The video clips used in “Love is the Message, the Message is Death” are recognisable to most. These are images that we have seen online or in the news, and in turn, we have already created our own interpretation of them, or we have already affixed meaning on them. By montaging these known images together, Jafa asks us to reconsider our initial reaction to them and, perhaps more importantly, to question why we made those assumptions in the first place.
Jafa’s methodology for compiling is only one of many. Another act of compiling is the process by which a museum or gallery creates a collection of artworks or historical objects. Long before there were museums as such, wealthy individuals displayed their affluence with collections of art and objects that we often stolen from Indigenous sites around the world. These private collections led to the formation of museums, and the violence – both physical and cultural – follows these objects and becomes embedded in the institutions that house them.
Daniel Boyd, an artist and Kudjla/Gangalu man from North Queensland Australia, confronts these violent moments of invasion and colonisation in his broad practice that includes painting, installation, architecture, public works, and more. Boyd often uses found imagery from colonial Australia depicting not only the British colonisers but also the imagery that they created when documenting Indigenous peoples that they encountered. He creates new paintings and installations that address the violence inflicted upon Aboriginal and Torres Strait Islander people by British colonisers.

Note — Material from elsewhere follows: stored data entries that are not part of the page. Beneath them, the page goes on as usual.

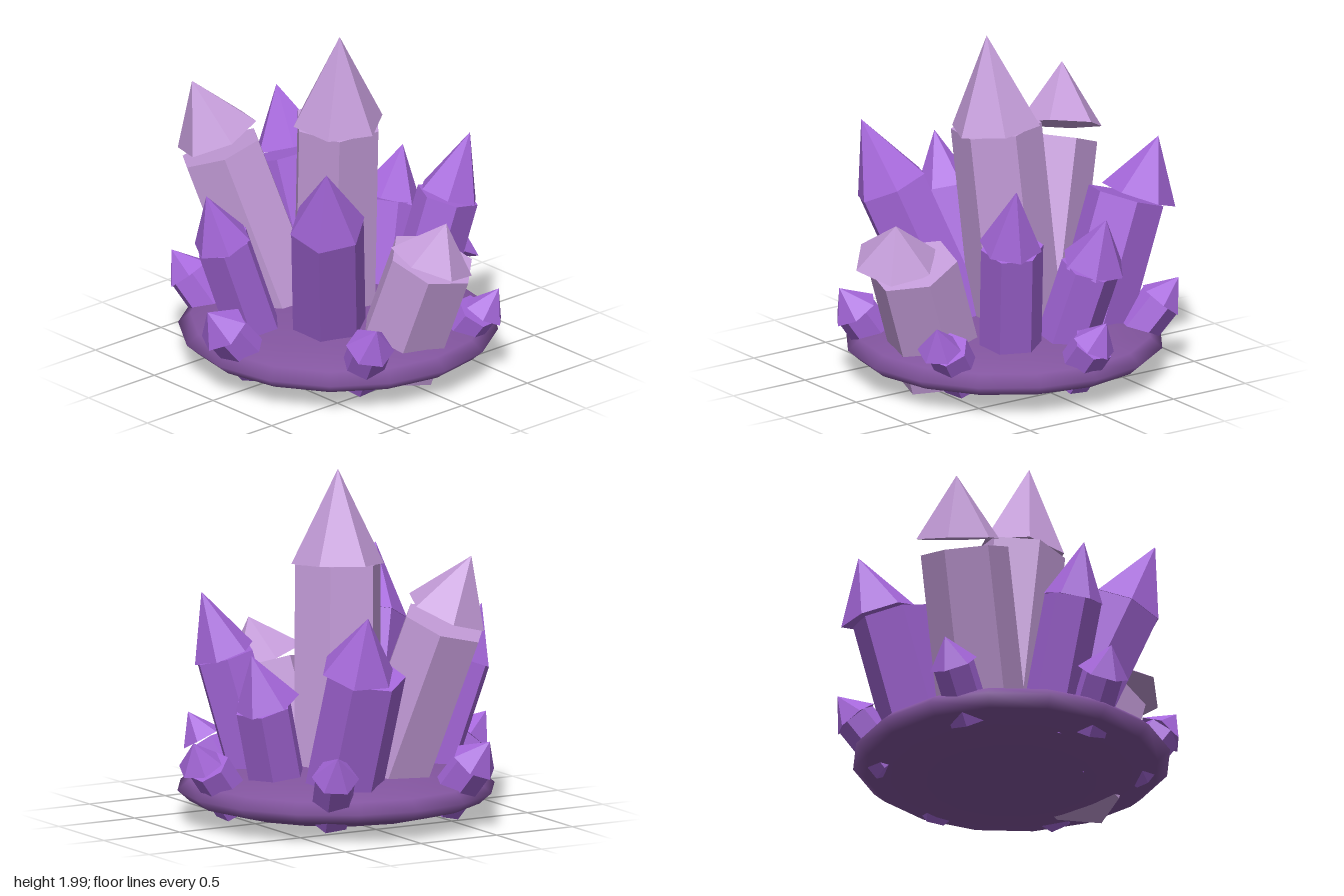
import * as THREE from 'three';

const deg = Math.PI / 180;
const up = new THREE.Vector3(0, 1, 0);

export function createModel() {
  const model = new THREE.Group();
  model.name = 'crystalCluster';

  const makeMaterial = (name, color, flatShading = true) => {
    const m = new THREE.MeshStandardMaterial({ color, flatShading });
    m.name = name;
    return m;
  };
  const purple = makeMaterial('crystalPurple', 0xa567da);
  const pale = makeMaterial('paleLilac', 0xc49cd9);
  const rock = makeMaterial('basePurple', 0x83559f, false);

  // Flattened, smooth base
  const base = new THREE.Mesh(new THREE.SphereGeometry(0.91, 16, 8), rock);
  base.name = 'base';
  base.scale.y = 0.176;
  base.position.set(-0.01, 0.175, -0.04);
  model.add(base);

  // Six-sided solid between two points; topRadius 0 makes a point
  function addPrism(parent, name, from, to, topRadius, bottomRadius, twist, mat) {
    const axis = to.clone().sub(from);
    const h = axis.length();
    const geo = new THREE.CylinderGeometry(topRadius, bottomRadius, h, 6);
    geo.rotateY(twist * deg).translate(0, h / 2, 0);
    const mesh = new THREE.Mesh(geo, mat);
    mesh.name = name;
    mesh.position.copy(from);
    mesh.quaternion.setFromUnitVectors(up, axis.normalize());
    parent.add(mesh);
  }

  // Shaft from foot to top, then a point from capAt (a little off the shaft on some) to tip.
  // Without a given top, the shaft ends capH short of the tip.
  function addCrystal({ name, foot, tip, top, capAt, capH, r, capR, mat = purple, twist = 20, capTwist = 10 }) {
    const crystal = new THREE.Group();
    crystal.name = name;
    const start = new THREE.Vector3(...foot);
    const end = new THREE.Vector3(...tip);
    const shaftEnd = top
      ? new THREE.Vector3(...top)
      : end.clone().addScaledVector(end.clone().sub(start).normalize(), -capH);
    const capStart = capAt ? new THREE.Vector3(...capAt) : shaftEnd;
    addPrism(crystal, name + 'Shaft', start, shaftEnd, r, r, twist, mat);
    addPrism(crystal, name + 'Point', capStart, end, 0, capR, capTwist, mat);
    model.add(crystal);
  }

  // Large crystals
  [
    { name: 'centreCrystal', foot: [0.03, 0.12, -0.12], tip: [-0.07, 1.99, 0.04], capH: 0.54, r: 0.26, capR: 0.265, mat: pale, twist: 20, capTwist: 6 },
    { name: 'backRightCrystal', foot: [-0.14, 0.14, -0.32], top: [-0.37, 1.18, -0.64], capAt: [-0.36, 1.25, -0.68], tip: [-0.47, 1.58, -0.77], r: 0.25, capR: 0.245, mat: pale, twist: 25, capTwist: 40 },
    { name: 'frontCrystal', foot: [0.01, 0.09, 0.42], top: [0.08, 0.77, 0.66], capAt: [0.01, 0.8, 0.73], tip: [0.08, 1.03, 0.78], r: 0.26, capR: 0.245, mat: pale, twist: 15, capTwist: 48 },
    { name: 'frontRightCrystal', foot: [-0.2, 0.12, 0.1], tip: [-0.61, 1.44, 0.53], capH: 0.42, r: 0.215, capR: 0.22, twist: 5, capTwist: 5 },
    { name: 'rightCrystal', foot: [-0.5, 0.12, -0.15], tip: [-0.89, 1.17, -0.18], capH: 0.33, r: 0.165, capR: 0.17, twist: 20, capTwist: 30 },
    { name: 'frontLeftCrystal', foot: [0.34, 0.12, 0.17], top: [0.53, 0.93, 0.29], capAt: [0.53, 0.94, 0.3], tip: [0.65, 1.3, 0.345], r: 0.18, capR: 0.18, twist: 35, capTwist: 15 },
    { name: 'backLeftCrystal', foot: [0.21, 0.14, -0.45], top: [0.2, 0.96, -0.74], capAt: [0.28, 0.98, -0.77], tip: [0.29, 1.31, -0.9], r: 0.225, capR: 0.22, twist: 10, capTwist: 25 },
    { name: 'leftCrystal', foot: [0.4, 0.12, -0.12], top: [0.58, 0.73, -0.22], capAt: [0.57, 0.74, -0.25], tip: [0.68, 1.03, -0.26], r: 0.17, capR: 0.19, twist: 25, capTwist: 0 },
  ].forEach(addCrystal);

  // Small crystals leaning out over the rim
  [
    { foot: [-0.66, 0.12, 0], tip: [-0.99, 0.52, -0.06], capH: 0.17, capR: 0.15 },
    { foot: [-0.37, 0.12, 0.53], tip: [-0.46, 0.52, 0.79], capH: 0.17, capR: 0.14 },
    { foot: [0.35, 0.12, 0.5], top: [0.42, 0.36, 0.66], capAt: [0.42, 0.37, 0.72], tip: [0.48, 0.52, 0.78], capR: 0.125 },
    { foot: [0.65, 0.12, -0.03], top: [0.84, 0.37, -0.06], capAt: [0.88, 0.38, -0.03], tip: [0.95, 0.52, -0.07], capR: 0.13 },
    { foot: [0.36, 0.12, -0.6], tip: [0.49, 0.52, -0.9], capH: 0.17, capR: 0.135 },
    { foot: [-0.38, 0.12, -0.6], tip: [-0.52, 0.52, -0.89], capH: 0.17, capR: 0.14 },
  ].forEach((c, i) => addCrystal({
    name: 'smallCrystal' + (i + 1), r: 0.122, twist: 10 + i * 17, capTwist: 30 + i * 23, ...c,
  }));

  return model;
}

In 2011 Boyd participated in a residency at London’s Natural History Museum. During his residency he focused on the slower and perhaps less visible violence that exists hidden in the museum’s archives. The Natural History Museum includes a “collection” of over 20,000 specimens of human remains, hundreds of which originate from Aboriginal and Torres Strait Islander people. During Boyd’s residency, he discovered that the museum was in the process of re-boxing its vast collection of human remains. Boyd repurposed the boxes used by the museum to store the remains into framing devices for his paintings and as objects of art unto themselves. Boyd’s acts of reappropriation offered museum visitors an unusual glimpse into the necroviolence of the museum’s collections by placing objects that are normally hidden in archives and storage facilities into the public’s line of sight. Boyd turned the collection – and therefore the methods by which they were compiled – inside out.
The preceding examples by Arthur Jafa and Daniel Boyd utilise different media types and methodologies but share an intent to expose highly personal connections to violent histories through the act of compiling (among many other things). They use non-representational media to create an experience that is unique for those that may not be familiar with the issues at hand. The work of both artists directly confronts the violence of colonisation and participates in the struggle against it.